Pushing aside a brand-new "cement box with little windows," Muriel and Bill Mickel bought into the Eichler dream at the very beginning. Steven and Jean Aronson, fleeing the gloom of big city fog, stumbled onto their Eichler 50 years ago and have been hooked ever since.
"We bought ours sight unseen," confessed Muriel Mickel. "We had never seen anything like it before." "We put $150 down, and they asked if we wanted a 100-percent loan," added Jean Aronson, still sounding surprised. "We said sure."
Those are recollections of 1950, nearly a half-century ago. The Mickels and Aronsons were there at the starting gate, and are still living behind Eichler glass today.
1950 was long before the coming of the expansive Greenmeadows, Willow Glens, and Terra Lindas—a time, in fact, when Joe Eichler's developments were so small, they nearly became buried treasures overnight. But the Mickels and Aronsons still reminisce about those early days. They haven't forgotten Atherwood and Stanford City and Green Gables—and the Gardens of Sunnymount, El Centro, and University.
Back then, Eichlers were strange to everyone, and exciting to only a few. They were modern adventures awaiting an unconventional breed of settler, like the Mickels and Aronsons. And with each emerging subdivision came another opportunity to embellish the prototype of the ever-evolving Eichler model. But in the very beginning, in April 1949, two years into Joe Eichler's second career as the fledgling Sunnyvale Building Company, there was a pioneering development called Sunnyvale Manor I. It incorporated three dozen of the estimated 300 houses Eichler would erect before teaming with Anshen & Allen, his first major architects. More importantly, the Manor represented a big step forward for the budding developer, who used this project to revise his routine of selling prefabricated housing packages erected on the lots of his prospective buyers.
Prompted by one of his company's building superintendents, Eichler bought a 45-acre ranch in Sunnyvale and, for the first time, began to assemble and market the prefabricated houses on his own land. For $500 down, one could buy, as the Palo Alto Times advertised, "the most sensational three-bedroom homes in the entire peninsula area... Quality homes in the modern manner." Opened on N. Bayview Avenue near Maude, Sunnyvale Manor I featured modern orientation, flat and mono-pitched roofs, and central heating (radiant had not yet arrived). By adding a new wrinkle to his business plan, Eichler was off in a new direction.
The builder's second development and his first marketed under the Eichler Homes name, Sunnymount Gardens opened the following month. Also in Sunnyvale, set back from the Saratoga-Sunnyvale Road thoroughfare near Remington Drive, Sunnymount Gardens was an attractive package of 36 homes that seemed to extend the basic design of the Manor. Its horseshoe cul-de-sac site plan (comprised of Dawn Drive and Sunnymount Avenue) was an enticing feature, ensuring quiet, relaxed surroundings.

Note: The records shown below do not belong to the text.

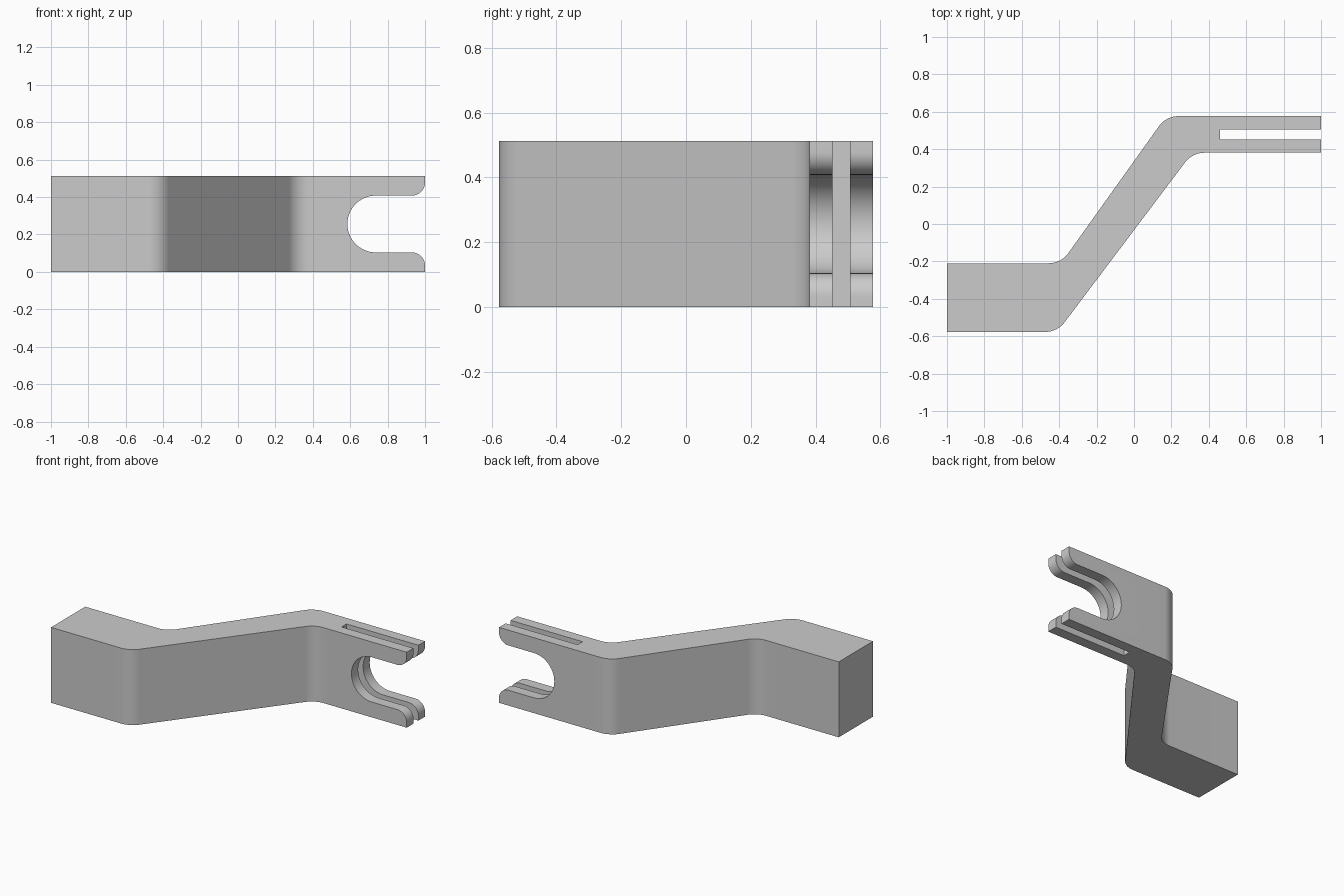
import bpy, bmesh, math
from mathutils import Vector

cube = bpy.data.objects.get("Cube")
if cube:
    bpy.data.objects.remove(cube, do_unlink=True)

HEIGHT = 0.512
BEND = 0.13                        # bend radius
MID, NOTCH_R, TIP_R = HEIGHT / 2, 0.152, 0.07

grey = bpy.data.materials.new("light grey")
grey.use_nodes = True
grey.diffuse_color = (0.6, 0.6, 0.6, 1)
grey.node_tree.nodes["Principled BSDF"].inputs["Base Color"].default_value = (0.6, 0.6, 0.6, 1)


def arc(cx, cy, r, start, end, steps=16):
    """Points along an arc, angles in degrees."""
    angles = [math.radians(start + (end - start) * i / steps) for i in range(steps + 1)]
    return [(cx + r * math.cos(a), cy + r * math.sin(a)) for a in angles]


def fillet(before, corner, after, r, steps=12):
    """Round one outline corner with a tangent arc."""
    c = Vector(corner)
    u, v = (Vector(before) - c).normalized(), (Vector(after) - c).normalized()
    half = u.angle(v) / 2
    centre = c + (u + v).normalized() * (r / math.sin(half))
    p, q = (c + d * (r / math.tan(half)) - centre for d in (u, v))
    sweep = p.angle_signed(q)
    # angle_signed is clockwise positive
    return [tuple(centre + Vector((
        p.x * math.cos(a) + p.y * math.sin(a),
        p.y * math.cos(a) - p.x * math.sin(a))))
        for a in (sweep * i / steps for i in range(steps + 1))]


def prism(name, outline, to_3d, low, high):
    """Extrude a flat outline between two depths."""
    mesh = bpy.data.meshes.new(name)
    bm = bmesh.new()
    face = bm.faces.new([bm.verts.new(to_3d(a, b, low)) for a, b in outline])
    new = bmesh.ops.extrude_face_region(bm, geom=[face])["geom"]
    shift = Vector(to_3d(0, 0, high)) - Vector(to_3d(0, 0, low))
    bmesh.ops.translate(bm, vec=shift, verts=[g for g in new if isinstance(g, bmesh.types.BMVert)])
    bmesh.ops.recalc_face_normals(bm, faces=bm.faces)
    bm.to_mesh(mesh)
    bm.free()
    mesh.materials.append(grey)
    obj = bpy.data.objects.new(name, mesh)
    bpy.context.collection.objects.link(obj)
    return obj


def upright(a, b, d):
    return (a, b, d)


def sideways(a, b, d):
    return (a, d, b)


# Offset arm: plan outline with four rounded bends
corners = [(-1, -0.577), (-0.41, -0.577), (0.312, 0.381), (1, 0.381),
           (1, 0.577), (0.172, 0.577), (-0.39, -0.21), (-1, -0.21)]
outline = []
for i, c in enumerate(corners):
    if abs(c[0]) < 1:
        outline += fillet(corners[i - 1], c, corners[i + 1], BEND)
    else:
        outline.append(c)
arm = prism("offset_arm", outline, upright, 0, HEIGHT)

# Fork notch: round end, with a flared mouth where the tips are rounded
notch = arc(0.737, MID, NOTCH_R, 90, 270, 40)
notch += arc(1 - TIP_R, MID - NOTCH_R - TIP_R, TIP_R, 90, 0)
notch += [(1.1, MID - NOTCH_R - TIP_R), (1.1, MID + NOTCH_R + TIP_R)]
notch += arc(1 - TIP_R, MID + NOTCH_R + TIP_R, TIP_R, 0, -90)
notch_cutter = prism("notch_cutter", notch, sideways, 0.25, 0.7)

# Slot that splits the fork into two plates
slot = [(0.46, 0.453), (1.1, 0.453), (1.1, 0.506), (0.46, 0.506)]
slot_cutter = prism("slot_cutter", slot, upright, -0.1, HEIGHT + 0.1)

# Apply the cuts
bpy.context.view_layer.objects.active = arm
for cutter in (notch_cutter, slot_cutter):
    cutter.hide_render = True
    mod = arm.modifiers.new(cutter.name, 'BOOLEAN')
    mod.operation, mod.solver, mod.object = 'DIFFERENCE', 'EXACT', cutter
    bpy.ops.object.modifier_apply(modifier=mod.name)
    bpy.data.objects.remove(cutter, do_unlink=True)

# Smooth bends, sharp edges
bpy.ops.object.select_all(action='DESELECT')
arm.select_set(True)
bpy.ops.object.shade_smooth_by_angle(angle=math.radians(30))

"Heavenly homes... Out of this world!" read Eichler's May 1949 ad in the Times. "Never before have Californians been offered such truly up-to-the-minute modern homes." The ad copy went on, accentuating "values" and "extras": 1,230 square feet with three bedrooms, a two-car garage, one-and-one-half baths, a brick fireplace, parquet oak floors, and central heating. All for $600 down. Eichler's greatest departure in 1949 from the Manor I model came with two subsequent sister developments, University Gardens and Stanford Gardens—his first step up into the more desirable locales of the peninsula, Palo Alto and Menlo Park. Perhaps spurred by competitors who offered similar designs—the local Bell Construction had promoted their use of architects with modern plans as early as July—this time Eichler decided to recruit a designer (remembered only as "Castor") to upgrade and upscale his design. The results seemed consistently good.
Promoted in the Times as "a new, efficiently planned, quality community of streamlined modern homes," University Gardens' 50-plus homes (on Palo Alto's Josina, Kendall, and Barron Avenues) featured complex roof planes that interlocked and extended over one another. And, as one architectural advisor noted, they offered "a cozier ranch house quality not present in their predecessors." On the down side, Eichler's new plans also brought new prices, presumably taking him into double figures for the first time. University Gardens opened in September for $10,950.
Castor's other contribution, Stanford Gardens, which introduced radiant heat to the Eichler design, was a boldly imaginative development of only a dozen homes lining Menlo Park's secluded Evergreen Street. The homes were impressive—all had two-and-a-half baths—but, at $19,500, likely scared away many prospective buyers, the Aronsons included.